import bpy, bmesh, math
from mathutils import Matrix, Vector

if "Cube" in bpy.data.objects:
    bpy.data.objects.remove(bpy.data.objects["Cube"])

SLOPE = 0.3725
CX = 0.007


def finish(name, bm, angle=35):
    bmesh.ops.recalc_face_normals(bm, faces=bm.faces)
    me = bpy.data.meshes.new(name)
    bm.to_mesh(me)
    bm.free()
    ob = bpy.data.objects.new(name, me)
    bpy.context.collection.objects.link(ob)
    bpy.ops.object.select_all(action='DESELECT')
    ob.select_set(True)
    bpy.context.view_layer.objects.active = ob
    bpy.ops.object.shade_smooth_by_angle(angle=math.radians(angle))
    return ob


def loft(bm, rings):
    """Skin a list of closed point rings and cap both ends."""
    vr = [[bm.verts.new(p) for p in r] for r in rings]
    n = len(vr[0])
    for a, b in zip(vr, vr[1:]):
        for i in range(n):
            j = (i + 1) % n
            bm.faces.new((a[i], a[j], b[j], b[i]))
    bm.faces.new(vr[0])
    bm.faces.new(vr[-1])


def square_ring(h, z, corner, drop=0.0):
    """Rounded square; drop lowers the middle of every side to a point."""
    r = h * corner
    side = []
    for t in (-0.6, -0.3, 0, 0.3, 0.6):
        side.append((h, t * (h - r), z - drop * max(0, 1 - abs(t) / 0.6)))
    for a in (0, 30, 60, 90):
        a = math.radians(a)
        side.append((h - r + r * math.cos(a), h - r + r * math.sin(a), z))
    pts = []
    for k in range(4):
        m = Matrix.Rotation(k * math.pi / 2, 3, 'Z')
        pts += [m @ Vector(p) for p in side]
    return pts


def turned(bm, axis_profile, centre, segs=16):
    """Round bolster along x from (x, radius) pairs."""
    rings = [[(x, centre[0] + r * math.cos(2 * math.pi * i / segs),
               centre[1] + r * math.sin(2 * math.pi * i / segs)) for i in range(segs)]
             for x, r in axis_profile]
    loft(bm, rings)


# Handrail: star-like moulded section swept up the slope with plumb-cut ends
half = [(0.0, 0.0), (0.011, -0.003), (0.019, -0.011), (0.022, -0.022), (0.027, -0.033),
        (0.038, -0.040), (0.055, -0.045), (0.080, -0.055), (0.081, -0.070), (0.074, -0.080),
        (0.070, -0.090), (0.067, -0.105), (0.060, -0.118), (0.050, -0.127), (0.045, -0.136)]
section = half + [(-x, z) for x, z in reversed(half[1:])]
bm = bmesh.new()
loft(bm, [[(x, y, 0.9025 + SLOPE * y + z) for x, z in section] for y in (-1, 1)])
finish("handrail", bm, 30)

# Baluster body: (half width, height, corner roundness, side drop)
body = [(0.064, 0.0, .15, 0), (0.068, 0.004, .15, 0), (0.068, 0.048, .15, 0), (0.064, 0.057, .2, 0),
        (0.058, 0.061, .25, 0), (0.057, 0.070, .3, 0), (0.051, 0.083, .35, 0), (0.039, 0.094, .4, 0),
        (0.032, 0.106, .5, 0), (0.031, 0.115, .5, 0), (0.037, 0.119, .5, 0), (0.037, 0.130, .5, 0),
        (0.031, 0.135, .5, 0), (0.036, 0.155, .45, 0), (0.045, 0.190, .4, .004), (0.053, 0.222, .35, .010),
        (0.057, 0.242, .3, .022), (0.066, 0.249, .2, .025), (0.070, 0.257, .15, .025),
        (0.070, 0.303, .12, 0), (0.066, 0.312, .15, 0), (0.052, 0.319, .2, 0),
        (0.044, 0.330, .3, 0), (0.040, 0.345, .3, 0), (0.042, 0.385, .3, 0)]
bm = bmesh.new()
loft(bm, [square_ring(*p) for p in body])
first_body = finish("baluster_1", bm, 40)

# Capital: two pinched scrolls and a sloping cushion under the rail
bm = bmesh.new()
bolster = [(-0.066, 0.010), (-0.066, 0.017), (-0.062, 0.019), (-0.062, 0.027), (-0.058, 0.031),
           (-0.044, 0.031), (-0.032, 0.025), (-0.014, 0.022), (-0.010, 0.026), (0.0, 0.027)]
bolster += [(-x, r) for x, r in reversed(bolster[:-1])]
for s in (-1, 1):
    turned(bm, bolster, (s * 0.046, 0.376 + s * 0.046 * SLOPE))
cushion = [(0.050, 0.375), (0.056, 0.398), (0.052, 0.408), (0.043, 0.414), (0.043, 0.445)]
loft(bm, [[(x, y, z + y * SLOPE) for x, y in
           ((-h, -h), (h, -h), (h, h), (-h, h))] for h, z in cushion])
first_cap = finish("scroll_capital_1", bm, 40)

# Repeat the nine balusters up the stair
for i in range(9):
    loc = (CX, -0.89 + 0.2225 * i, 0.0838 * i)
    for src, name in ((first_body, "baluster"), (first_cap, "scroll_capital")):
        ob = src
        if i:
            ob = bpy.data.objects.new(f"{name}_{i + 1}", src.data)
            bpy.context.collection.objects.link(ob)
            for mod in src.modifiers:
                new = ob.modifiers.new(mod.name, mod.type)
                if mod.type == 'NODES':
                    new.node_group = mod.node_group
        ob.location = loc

- - - - - - -

- YOUR INSTRUCTIONS -
In the records above, collect each line with "drop".

- RESPONSE BOX -
def square_ring(h, z, corner, drop=0.0):
    """Rounded square; drop lowers the middle of every side to a point."""
        side.append((h, t * (h - r), z - drop * max(0, 1 - abs(t) / 0.6)))
# Baluster body: (half width, height, corner roundness, side drop)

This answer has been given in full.